Working through the lines below, return each one that holds "tube".

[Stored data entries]
--------
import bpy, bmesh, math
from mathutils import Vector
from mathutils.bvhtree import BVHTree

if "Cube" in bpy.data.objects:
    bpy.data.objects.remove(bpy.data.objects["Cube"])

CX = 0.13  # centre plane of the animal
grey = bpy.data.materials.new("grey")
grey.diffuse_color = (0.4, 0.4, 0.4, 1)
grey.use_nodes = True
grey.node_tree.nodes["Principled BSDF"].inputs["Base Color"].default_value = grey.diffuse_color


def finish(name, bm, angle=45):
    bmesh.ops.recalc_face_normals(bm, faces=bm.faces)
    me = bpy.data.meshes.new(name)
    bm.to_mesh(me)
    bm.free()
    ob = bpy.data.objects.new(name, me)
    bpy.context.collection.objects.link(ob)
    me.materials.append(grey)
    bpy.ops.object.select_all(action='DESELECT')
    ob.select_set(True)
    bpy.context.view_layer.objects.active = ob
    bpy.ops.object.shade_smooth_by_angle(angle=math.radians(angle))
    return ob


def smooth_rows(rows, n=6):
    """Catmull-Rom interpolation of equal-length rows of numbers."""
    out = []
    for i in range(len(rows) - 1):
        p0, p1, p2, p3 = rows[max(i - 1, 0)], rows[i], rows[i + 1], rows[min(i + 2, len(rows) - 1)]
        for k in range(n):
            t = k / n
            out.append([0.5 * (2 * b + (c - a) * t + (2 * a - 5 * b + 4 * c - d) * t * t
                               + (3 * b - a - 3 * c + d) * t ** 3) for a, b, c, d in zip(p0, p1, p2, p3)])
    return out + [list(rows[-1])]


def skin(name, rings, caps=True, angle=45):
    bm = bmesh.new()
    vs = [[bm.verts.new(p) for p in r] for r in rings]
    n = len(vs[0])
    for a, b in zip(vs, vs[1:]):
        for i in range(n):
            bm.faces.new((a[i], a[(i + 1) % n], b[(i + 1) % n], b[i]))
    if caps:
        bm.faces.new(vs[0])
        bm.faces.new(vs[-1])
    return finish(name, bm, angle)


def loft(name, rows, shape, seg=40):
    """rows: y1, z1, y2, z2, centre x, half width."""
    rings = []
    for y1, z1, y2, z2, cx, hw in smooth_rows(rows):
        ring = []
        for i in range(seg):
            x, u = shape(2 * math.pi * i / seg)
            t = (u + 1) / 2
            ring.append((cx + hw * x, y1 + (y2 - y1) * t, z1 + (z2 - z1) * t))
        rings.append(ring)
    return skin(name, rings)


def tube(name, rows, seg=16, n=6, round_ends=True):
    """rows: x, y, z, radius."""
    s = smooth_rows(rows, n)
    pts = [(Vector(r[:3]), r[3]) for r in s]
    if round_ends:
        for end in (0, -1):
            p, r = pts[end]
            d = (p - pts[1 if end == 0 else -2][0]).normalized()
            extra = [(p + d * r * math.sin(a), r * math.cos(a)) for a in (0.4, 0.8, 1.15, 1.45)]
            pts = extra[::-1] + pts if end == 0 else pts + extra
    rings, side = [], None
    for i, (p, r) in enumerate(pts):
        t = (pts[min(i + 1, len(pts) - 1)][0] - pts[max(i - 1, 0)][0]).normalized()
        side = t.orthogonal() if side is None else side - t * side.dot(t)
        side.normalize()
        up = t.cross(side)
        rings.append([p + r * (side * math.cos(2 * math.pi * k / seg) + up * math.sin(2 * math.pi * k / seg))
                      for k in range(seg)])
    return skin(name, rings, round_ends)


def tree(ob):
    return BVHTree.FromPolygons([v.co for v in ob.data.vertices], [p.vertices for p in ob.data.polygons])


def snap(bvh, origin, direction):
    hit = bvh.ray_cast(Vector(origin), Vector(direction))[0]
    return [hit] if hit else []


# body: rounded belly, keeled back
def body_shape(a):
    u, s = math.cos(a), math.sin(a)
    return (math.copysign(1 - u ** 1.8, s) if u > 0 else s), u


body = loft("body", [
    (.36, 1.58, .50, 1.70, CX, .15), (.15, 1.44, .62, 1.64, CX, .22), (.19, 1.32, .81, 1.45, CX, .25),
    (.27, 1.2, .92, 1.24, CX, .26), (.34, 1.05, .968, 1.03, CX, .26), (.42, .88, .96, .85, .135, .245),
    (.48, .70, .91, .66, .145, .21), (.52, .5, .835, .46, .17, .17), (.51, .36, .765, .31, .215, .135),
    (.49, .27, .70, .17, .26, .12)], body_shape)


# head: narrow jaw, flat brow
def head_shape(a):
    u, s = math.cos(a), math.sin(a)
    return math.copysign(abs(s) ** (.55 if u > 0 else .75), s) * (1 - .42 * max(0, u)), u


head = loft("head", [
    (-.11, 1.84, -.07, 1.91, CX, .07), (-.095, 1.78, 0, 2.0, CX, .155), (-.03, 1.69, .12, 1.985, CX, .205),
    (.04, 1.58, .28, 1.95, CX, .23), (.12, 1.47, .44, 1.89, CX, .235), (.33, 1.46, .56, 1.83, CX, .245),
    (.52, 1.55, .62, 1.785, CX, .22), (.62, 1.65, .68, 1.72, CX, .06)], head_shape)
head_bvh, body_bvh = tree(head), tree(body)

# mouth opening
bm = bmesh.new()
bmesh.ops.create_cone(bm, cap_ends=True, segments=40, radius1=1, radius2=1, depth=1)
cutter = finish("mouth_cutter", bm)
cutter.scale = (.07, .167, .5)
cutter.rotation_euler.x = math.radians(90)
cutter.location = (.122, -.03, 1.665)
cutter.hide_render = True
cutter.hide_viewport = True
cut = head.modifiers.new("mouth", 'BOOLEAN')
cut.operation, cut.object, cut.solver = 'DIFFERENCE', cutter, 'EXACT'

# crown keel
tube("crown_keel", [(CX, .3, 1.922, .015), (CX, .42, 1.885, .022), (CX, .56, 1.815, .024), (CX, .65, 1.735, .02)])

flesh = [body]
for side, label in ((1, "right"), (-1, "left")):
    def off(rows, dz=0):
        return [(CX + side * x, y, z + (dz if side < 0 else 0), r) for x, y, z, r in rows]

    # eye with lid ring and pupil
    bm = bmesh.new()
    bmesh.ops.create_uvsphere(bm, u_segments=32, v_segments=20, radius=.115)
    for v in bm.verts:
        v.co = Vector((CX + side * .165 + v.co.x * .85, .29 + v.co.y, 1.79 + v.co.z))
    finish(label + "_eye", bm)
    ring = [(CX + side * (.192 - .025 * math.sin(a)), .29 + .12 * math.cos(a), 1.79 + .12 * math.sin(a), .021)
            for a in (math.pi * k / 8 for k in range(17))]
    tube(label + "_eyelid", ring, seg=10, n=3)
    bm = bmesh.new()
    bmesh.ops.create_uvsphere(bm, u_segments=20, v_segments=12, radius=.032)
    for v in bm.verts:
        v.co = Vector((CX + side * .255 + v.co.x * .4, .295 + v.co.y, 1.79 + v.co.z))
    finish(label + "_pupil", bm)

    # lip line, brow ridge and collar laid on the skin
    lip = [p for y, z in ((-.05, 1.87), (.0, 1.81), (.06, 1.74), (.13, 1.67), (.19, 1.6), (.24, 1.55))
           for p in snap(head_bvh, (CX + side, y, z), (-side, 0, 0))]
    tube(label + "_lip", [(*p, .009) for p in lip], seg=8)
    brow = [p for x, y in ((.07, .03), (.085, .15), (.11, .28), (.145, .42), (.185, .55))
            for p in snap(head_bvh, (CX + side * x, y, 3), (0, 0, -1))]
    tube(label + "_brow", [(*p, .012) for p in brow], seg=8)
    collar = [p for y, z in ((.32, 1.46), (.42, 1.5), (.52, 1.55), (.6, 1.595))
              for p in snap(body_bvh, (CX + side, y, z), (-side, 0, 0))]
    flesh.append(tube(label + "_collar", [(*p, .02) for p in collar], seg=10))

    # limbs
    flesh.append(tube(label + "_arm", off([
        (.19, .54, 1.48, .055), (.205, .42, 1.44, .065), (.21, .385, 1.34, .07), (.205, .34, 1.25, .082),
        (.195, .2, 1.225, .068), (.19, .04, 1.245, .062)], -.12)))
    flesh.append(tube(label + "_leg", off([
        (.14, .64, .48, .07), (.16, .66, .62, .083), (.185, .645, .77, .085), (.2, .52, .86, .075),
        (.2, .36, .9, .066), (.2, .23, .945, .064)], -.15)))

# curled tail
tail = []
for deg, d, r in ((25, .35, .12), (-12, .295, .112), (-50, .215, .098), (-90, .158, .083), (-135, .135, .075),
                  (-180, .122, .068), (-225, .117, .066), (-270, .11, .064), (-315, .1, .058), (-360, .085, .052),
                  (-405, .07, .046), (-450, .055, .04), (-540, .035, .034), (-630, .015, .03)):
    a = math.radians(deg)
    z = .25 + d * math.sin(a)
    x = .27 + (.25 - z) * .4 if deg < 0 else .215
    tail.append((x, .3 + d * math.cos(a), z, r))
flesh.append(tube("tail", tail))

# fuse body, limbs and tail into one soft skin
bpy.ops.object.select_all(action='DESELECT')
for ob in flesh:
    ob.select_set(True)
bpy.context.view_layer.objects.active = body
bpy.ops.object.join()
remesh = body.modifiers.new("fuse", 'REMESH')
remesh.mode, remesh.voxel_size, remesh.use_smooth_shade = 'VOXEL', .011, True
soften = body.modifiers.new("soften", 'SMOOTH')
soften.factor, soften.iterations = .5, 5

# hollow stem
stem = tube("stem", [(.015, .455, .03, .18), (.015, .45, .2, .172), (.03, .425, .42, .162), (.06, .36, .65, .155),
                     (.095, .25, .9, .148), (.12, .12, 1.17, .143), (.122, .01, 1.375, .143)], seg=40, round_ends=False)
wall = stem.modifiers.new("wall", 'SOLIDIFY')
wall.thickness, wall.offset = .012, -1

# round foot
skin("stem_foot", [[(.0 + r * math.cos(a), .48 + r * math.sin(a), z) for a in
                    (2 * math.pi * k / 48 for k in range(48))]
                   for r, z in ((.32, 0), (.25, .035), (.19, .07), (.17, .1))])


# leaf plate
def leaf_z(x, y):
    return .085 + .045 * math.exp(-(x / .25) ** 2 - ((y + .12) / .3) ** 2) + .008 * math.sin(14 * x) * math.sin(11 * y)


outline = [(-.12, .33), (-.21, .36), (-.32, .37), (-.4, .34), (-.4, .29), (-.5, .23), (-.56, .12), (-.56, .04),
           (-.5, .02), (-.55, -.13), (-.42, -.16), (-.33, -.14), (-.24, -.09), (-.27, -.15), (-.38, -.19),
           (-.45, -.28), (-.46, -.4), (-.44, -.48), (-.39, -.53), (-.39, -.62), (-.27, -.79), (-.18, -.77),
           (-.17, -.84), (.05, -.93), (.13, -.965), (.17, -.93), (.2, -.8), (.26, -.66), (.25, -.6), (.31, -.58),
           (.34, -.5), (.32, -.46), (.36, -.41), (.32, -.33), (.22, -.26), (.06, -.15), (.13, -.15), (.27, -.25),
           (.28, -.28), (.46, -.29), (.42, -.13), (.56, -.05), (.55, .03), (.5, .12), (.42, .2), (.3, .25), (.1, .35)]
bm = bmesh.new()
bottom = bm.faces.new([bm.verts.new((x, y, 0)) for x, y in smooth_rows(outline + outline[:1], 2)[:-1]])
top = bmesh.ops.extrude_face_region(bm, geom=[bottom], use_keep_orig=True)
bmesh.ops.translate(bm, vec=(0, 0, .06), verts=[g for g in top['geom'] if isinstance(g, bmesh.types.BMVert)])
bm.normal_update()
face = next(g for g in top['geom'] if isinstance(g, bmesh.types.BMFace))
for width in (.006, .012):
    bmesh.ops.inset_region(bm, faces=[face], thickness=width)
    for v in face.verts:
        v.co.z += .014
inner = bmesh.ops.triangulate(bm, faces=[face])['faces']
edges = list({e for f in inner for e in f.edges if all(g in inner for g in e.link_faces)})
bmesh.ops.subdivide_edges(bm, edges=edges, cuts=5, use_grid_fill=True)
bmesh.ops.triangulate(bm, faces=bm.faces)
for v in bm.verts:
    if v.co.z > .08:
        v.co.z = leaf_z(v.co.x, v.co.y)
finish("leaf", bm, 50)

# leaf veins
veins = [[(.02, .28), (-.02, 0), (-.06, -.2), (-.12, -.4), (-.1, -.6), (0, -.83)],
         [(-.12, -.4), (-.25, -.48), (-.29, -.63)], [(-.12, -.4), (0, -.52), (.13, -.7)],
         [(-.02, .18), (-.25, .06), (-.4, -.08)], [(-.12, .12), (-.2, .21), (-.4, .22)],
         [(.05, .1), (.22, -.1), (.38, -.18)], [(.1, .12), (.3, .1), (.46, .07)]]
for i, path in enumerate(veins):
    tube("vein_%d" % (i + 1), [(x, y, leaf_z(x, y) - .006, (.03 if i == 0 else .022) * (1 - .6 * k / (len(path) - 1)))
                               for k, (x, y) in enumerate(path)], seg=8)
--------
◆ EXERCISE ANSWER:
def tube(name, rows, seg=16, n=6, round_ends=True):
tube("crown_keel", [(CX, .3, 1.922, .015), (CX, .42, 1.885, .022), (CX, .56, 1.815, .024), (CX, .65, 1.735, .02)])
    tube(label + "_eyelid", ring, seg=10, n=3)
    tube(label + "_lip", [(*p, .009) for p in lip], seg=8)
    tube(label + "_brow", [(*p, .012) for p in brow], seg=8)
    flesh.append(tube(label + "_collar", [(*p, .02) for p in collar], seg=10))
    flesh.append(tube(label + "_arm", off([
    flesh.append(tube(label + "_leg", off([
flesh.append(tube("tail", tail))
stem = tube("stem", [(.015, .455, .03, .18), (.015, .45, .2, .172), (.03, .425, .42, .162), (.06, .36, .65, .155),
    tube("vein_%d" % (i + 1), [(x, y, leaf_z(x, y) - .006, (.03 if i == 0 else .022) * (1 - .6 * k / (len(path) - 1)))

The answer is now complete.